History of samplers: 16th century
By the 16th century, in England samplers had a particular identity which the considerable number of references in contemporary literature and inventories suggest was readily understood. A sampler was, in the definition of John Palsgrave’s Anglo-French dictionary of 1530, an ‘exampler for a woman to work by; exemple’. It was a source for her to refer to, of patterns and stitches, before the introduction and growing availability of printed designs.
The first printed pattern book for embroidery was published by a textile printer, Johann Schönsperger in Augsburg, Germany, in about 1523, and it was followed by others in Germany, Italy, France and England, borrowing extensively from each other with or without acknowledgement. This German piece (right) is worked mostly with ecclesiastical motifs, probably intended for the decoration of church linen. The motifs are in the style of the earliest group of pattern-books, from 1524–40.
The increasing availability of these pattern books brought new sources of reference for embroiderers to apply to their work.
Throughout the 16th century the sampler retained its place as an effective memorandum, recording, as well as the patterns themselves, the effects achieved by different stitches, types of thread and combinations of colour. Although there are a number of references to samplers in 16th-century literature, surviving examples are exceptionally rare.
The central motif on the Italian sampler, with a design in reserve on a red embroidered ground, was first published in the Esemplario di lavori of Giovanni Andrea Vavassore in 1530 and it is surrounded with border patterns typical of those used in the 16th century for personal and household linen.
Jane Bostocke’s sampler of 1598 is the earliest known example to include an embroidered date. Its inscription commemorates the birth of a child, Alice Lee, two years earlier. The quality of the embroidery is very high, and Jane Bostocke may have been a member of the family’s household employed for her needlework skills.
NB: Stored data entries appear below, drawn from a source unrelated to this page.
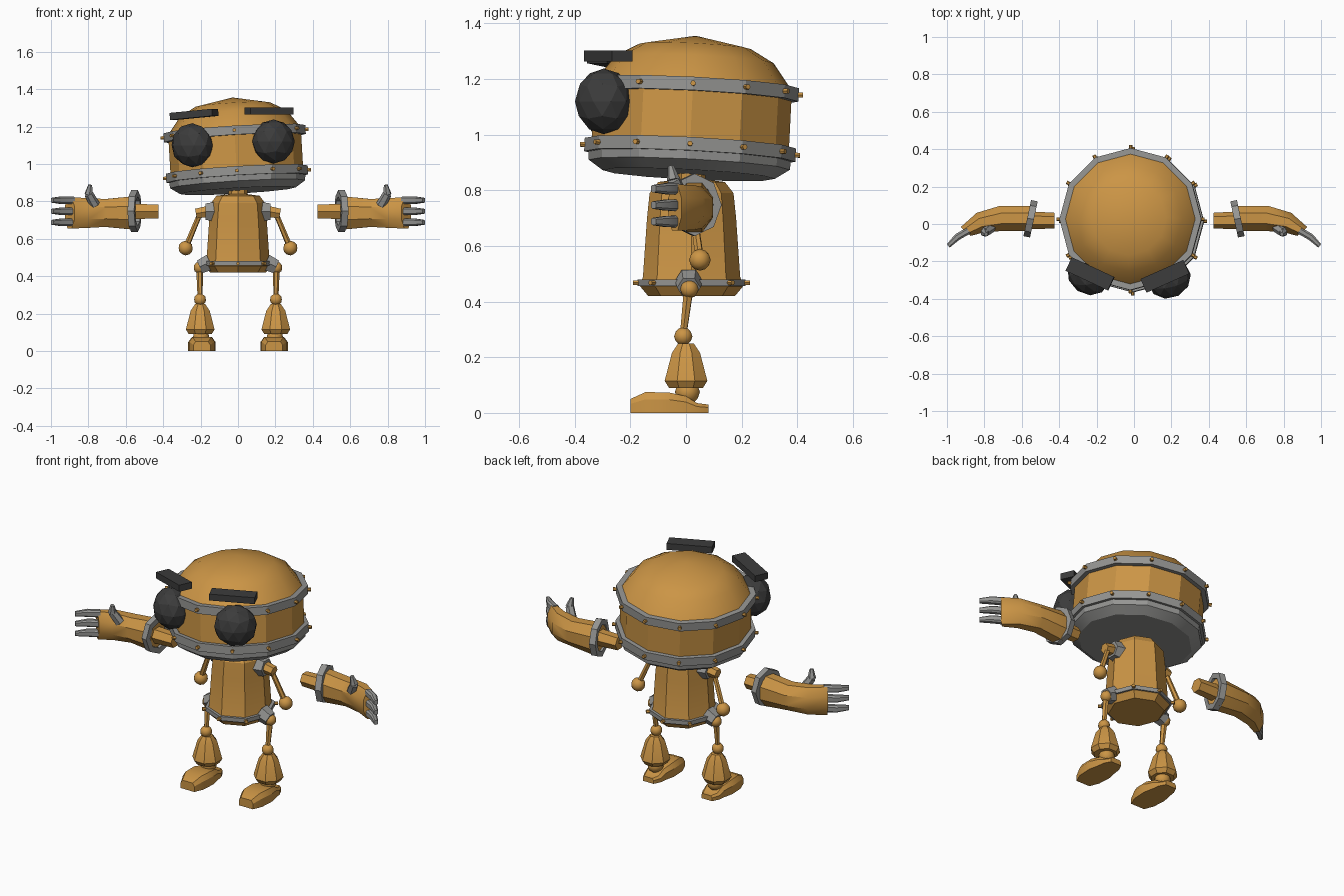
import bpy, bmesh
from math import sin, cos, pi, radians
from mathutils import Matrix, Vector, Euler

old = bpy.data.objects.get("Cube")
if old:
    bpy.data.objects.remove(old, do_unlink=True)


def material(name, rgb):
    m = bpy.data.materials.new(name)
    m.use_nodes = True
    m.diffuse_color = (*rgb, 1)
    m.node_tree.nodes["Principled BSDF"].inputs["Base Color"].default_value = (*rgb, 1)
    return m


OCHRE = material("ochre paint", (0.60, 0.30, 0.06))
STEEL = material("grey steel", (0.30, 0.30, 0.29))
DARK = material("dark rubber", (0.045, 0.045, 0.045))
MIRROR = Matrix.Scale(-1, 4, (1, 0, 0))


def add(name, bm, mat, matrix=Matrix(), angle=28):
    """Turn a bmesh into a finished object."""
    bm = bm.copy()
    bmesh.ops.transform(bm, matrix=matrix, verts=bm.verts)
    bmesh.ops.remove_doubles(bm, verts=bm.verts, dist=0.0005)
    bmesh.ops.recalc_face_normals(bm, faces=bm.faces)
    me = bpy.data.meshes.new(name)
    bm.to_mesh(me)
    bm.free()
    me.materials.append(mat)
    ob = bpy.data.objects.new(name, me)
    bpy.context.collection.objects.link(ob)
    if angle:
        bpy.ops.object.select_all(action="DESELECT")
        ob.select_set(True)
        bpy.context.view_layer.objects.active = ob
        bpy.ops.object.shade_smooth_by_angle(angle=radians(angle))


def pair(name, bm, mat, matrix=Matrix(), angle=28):
    add("left_" + name, bm, mat, matrix, angle)
    add("right_" + name, bm, mat, MIRROR @ matrix, angle)


def loft(rings, loop=False):
    """Skin a list of point rings; cap the ends or join them into a loop."""
    bm = bmesh.new()
    rows = [[bm.verts.new(p) for p in ring] for ring in rings]
    n = len(rows[0])
    for a, b in zip(rows, rows[1:] + rows[:1] if loop else rows[1:]):
        for i in range(n):
            j = (i + 1) % n
            bm.faces.new((a[i], a[j], b[j], b[i]))
    if not loop:
        bm.faces.new(rows[0])
        bm.faces.new(rows[-1])
    return bm


def lathe(profile, sides, loop=False, squash=1.0, turn=0.0):
    angles = [2 * pi * (i + turn) / sides for i in range(sides)]
    return loft([[(r * cos(a), r * squash * sin(a), z) for a in angles] for r, z in profile], loop)


def band(inner, outer, z0, z1, sides, squash=1.0):
    return lathe([(inner, z0), (outer, z0), (outer, z1), (inner, z1)], sides, True, squash)


def rod(a, b, r1, r2, sides=6):
    a, b = Vector(a), Vector(b)
    bm = lathe([(r1, 0), (r2, (b - a).length)], sides)
    m = Matrix.Translation(a) @ (b - a).to_track_quat("Z", "Y").to_matrix().to_4x4()
    bmesh.ops.transform(bm, matrix=m, verts=bm.verts)
    return bm


def ball(r, detail=2):
    bm = bmesh.new()
    bmesh.ops.create_icosphere(bm, subdivisions=detail, radius=r)
    return bm


def box(x, y, z):
    bm = bmesh.new()
    bmesh.ops.create_cube(bm, size=1, matrix=Matrix.Diagonal((x, y, z, 1)))
    return bm


def at(x, y, z, rx=0, ry=0, rz=0):
    return Matrix.Translation((x, y, z)) @ Euler((radians(rx), radians(ry), radians(rz))).to_matrix().to_4x4()


def bolts(name, count, r, z, matrix, squash=1.0):
    for i in range(count):
        a = 2 * pi * i / count
        out = Vector((cos(a), sin(a) * squash, 0))
        c = Vector((0, 0, z))
        add(name, rod(c + out * (r - 0.02), c + out * (r + 0.016), 0.01, 0.01), OCHRE, matrix)


# Head, slightly tilted
head = at(0, 0.01, 0.857, -2.9, -3.4)
add("head_shell", lathe([(0.355, 0.07), (0.355, 0.32), (0.285, 0.415), (0.2, 0.462), (0, 0.5)], 12), OCHRE, head)
add("head_base", lathe([(0.31, 0), (0.362, 0.035), (0.365, 0.075)], 12), STEEL, head)
for part, z in (("lower", 0.065), ("upper", 0.282)):
    add(part + "_head_band", band(0.345, 0.38, z, z + 0.048, 12), STEEL, head)
    bolts(part + "_head_bolt", 12, 0.38, z + 0.024, head)

# Eyes and brows
flat = Matrix.Diagonal((1, 0.85, 1, 1))
add("left_eye", ball(0.118), DARK, at(0.19, -0.295, 1.12, 0, 0, 28) @ flat, 0)
add("right_eye", ball(0.118), DARK, at(-0.245, -0.275, 1.10, 0, 0, -35) @ flat, 0)
add("left_brow", box(0.25, 0.08, 0.038), DARK, at(0.165, -0.28, 1.283, 0, 0, 24), 0)
add("right_brow", box(0.25, 0.08, 0.038), DARK, at(-0.235, -0.267, 1.265, 0, -5, -25), 0)

# Body, waist band and neck
body = at(0, 0.02, 0)
add("body", lathe([(0.15, 0.42), (0.178, 0.455), (0.168, 0.49), (0.154, 0.70), (0.145, 0.79),
                   (0.115, 0.83), (0.04, 0.84)], 8, squash=1.04), OCHRE, body)
add("waist_band", band(0.16, 0.19, 0.456, 0.48, 8, 1.02), STEEL, body)
bolts("waist_bolt", 8, 0.19, 0.468, body, 1.02)
add("neck", lathe([(0.05, 0.82), (0.05, 0.87)], 8), OCHRE, body)

# Shoulders and upper arms
pair("shoulder_plate", rod((0.125, 0.02, 0.745), (0.175, 0.02, 0.745), 0.06, 0.05), STEEL)
pair("shoulder_joint", rod((0.165, 0.02, 0.745), (0.225, 0.02, 0.735), 0.034, 0.03), OCHRE)
pair("upper_arm", rod((0.205, 0.025, 0.73), (0.28, 0.05, 0.55), 0.014, 0.016), OCHRE)
pair("elbow", ball(0.039), OCHRE, at(0.28, 0.05, 0.55), 40)

# Hips and legs
pair("hip_plate", rod((0.15, 0.01, 0.475), (0.205, 0.01, 0.45), 0.05, 0.042), STEEL)
pair("hip_joint", ball(0.033), OCHRE, at(0.205, 0.012, 0.445), 40)
pair("thigh", rod((0.205, 0.01, 0.45), (0.203, -0.01, 0.28), 0.019, 0.013), OCHRE)
pair("knee", ball(0.033), OCHRE, at(0.203, -0.01, 0.275), 40)
pair("shin", lathe([(0.03, 0.25), (0.055, 0.215), (0.083, 0.115), (0.066, 0.09)], 8, turn=0.5), OCHRE,
     at(0.202, 0, 0))
pair("ankle", ball(0.045), OCHRE, at(0.197, 0.005, 0.075), 40)

# Feet: half outline as (half width, y, top height)
half = [(0.045, -0.2, 0.05), (0.068, -0.145, 0.075), (0.073, -0.06, 0.073), (0.06, 0.0, 0.06),
        (0.055, 0.04, 0.035), (0.035, 0.08, 0.03)]
foot = loft([[(-w, y, 0), (w, y, 0), (w, y, h * 0.65), (w * 0.75, y, h), (-w * 0.75, y, h), (-w, y, h * 0.65)]
             for w, y, h in half])
pair("foot", foot, OCHRE, at(0.193, 0, 0))

# Forearms, cuffs and curved gloves
pair("forearm", rod((0.425, 0.018, 0.746), (0.57, 0.02, 0.746), 0.042, 0.048), OCHRE)
cuff = band(0.078, 0.112, -0.018, 0.018, 8, 0.88)
pair("cuff", cuff, STEEL, at(0.553, 0.028, 0.748, 0, 90, 12))
rings = []
for x, y, ry, rz, yaw in ((0.55, 0.03, 0.068, 0.092, 0), (0.71, 0.03, 0.069, 0.076, -5),
                          (0.82, 0.008, 0.057, 0.082, -22), (0.9, -0.04, 0.036, 0.085, -48)):
    m = at(x, y, 0.738, 0, 0, yaw)
    rings.append([m @ Vector((0, ry * 1.06 * cos(a), rz * 1.06 * sin(a)))
                  for a in [pi / 4 * (i + 0.5) for i in range(8)]])
pair("glove", loft(rings), OCHRE, angle=35)

# Fingers and thumbs
for name, z in (("lower", 0.688), ("middle", 0.747), ("upper", 0.806)):
    path = ((0.885, -0.035, 0.021), (0.945, -0.07, 0.02), (0.993, -0.117, 0.013))
    finger = loft([[(x + dx * r * 0.6, y + dx * r * 0.7, z + dz * r)
                    for dx, dz in ((1, 0.6), (0.5, 1), (-0.5, 1), (-1, 0.6),
                                   (-1, -0.6), (-0.5, -1), (0.5, -1), (1, -0.6))] for x, y, r in path])
    pair(name + "_finger", finger, STEEL)
pair("thumb_base", rod((0.765, -0.02, 0.78), (0.798, -0.045, 0.84), 0.028, 0.024), STEEL)
pair("thumb_tip", rod((0.798, -0.045, 0.838), (0.79, -0.055, 0.888), 0.024, 0.011), STEEL)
The sampler is from a period of transition in the practical use of such items, between the 16th century and earlier, when they served as a reference piece for a more or less experienced embroiderer, and what gradually became their nature in the 17th century, a method of measuring and recording the maker’s attainment. It has elements of two different sorts of needlework exercise, which developed in the following decades: the randomly placed working of individual motifs (usually described as spot samplers) and the more orderly arrangement of rows of border patterns (band samplers). Both of these types are well represented in the Museum’s collection, with over one hundred English examples from the 17th century.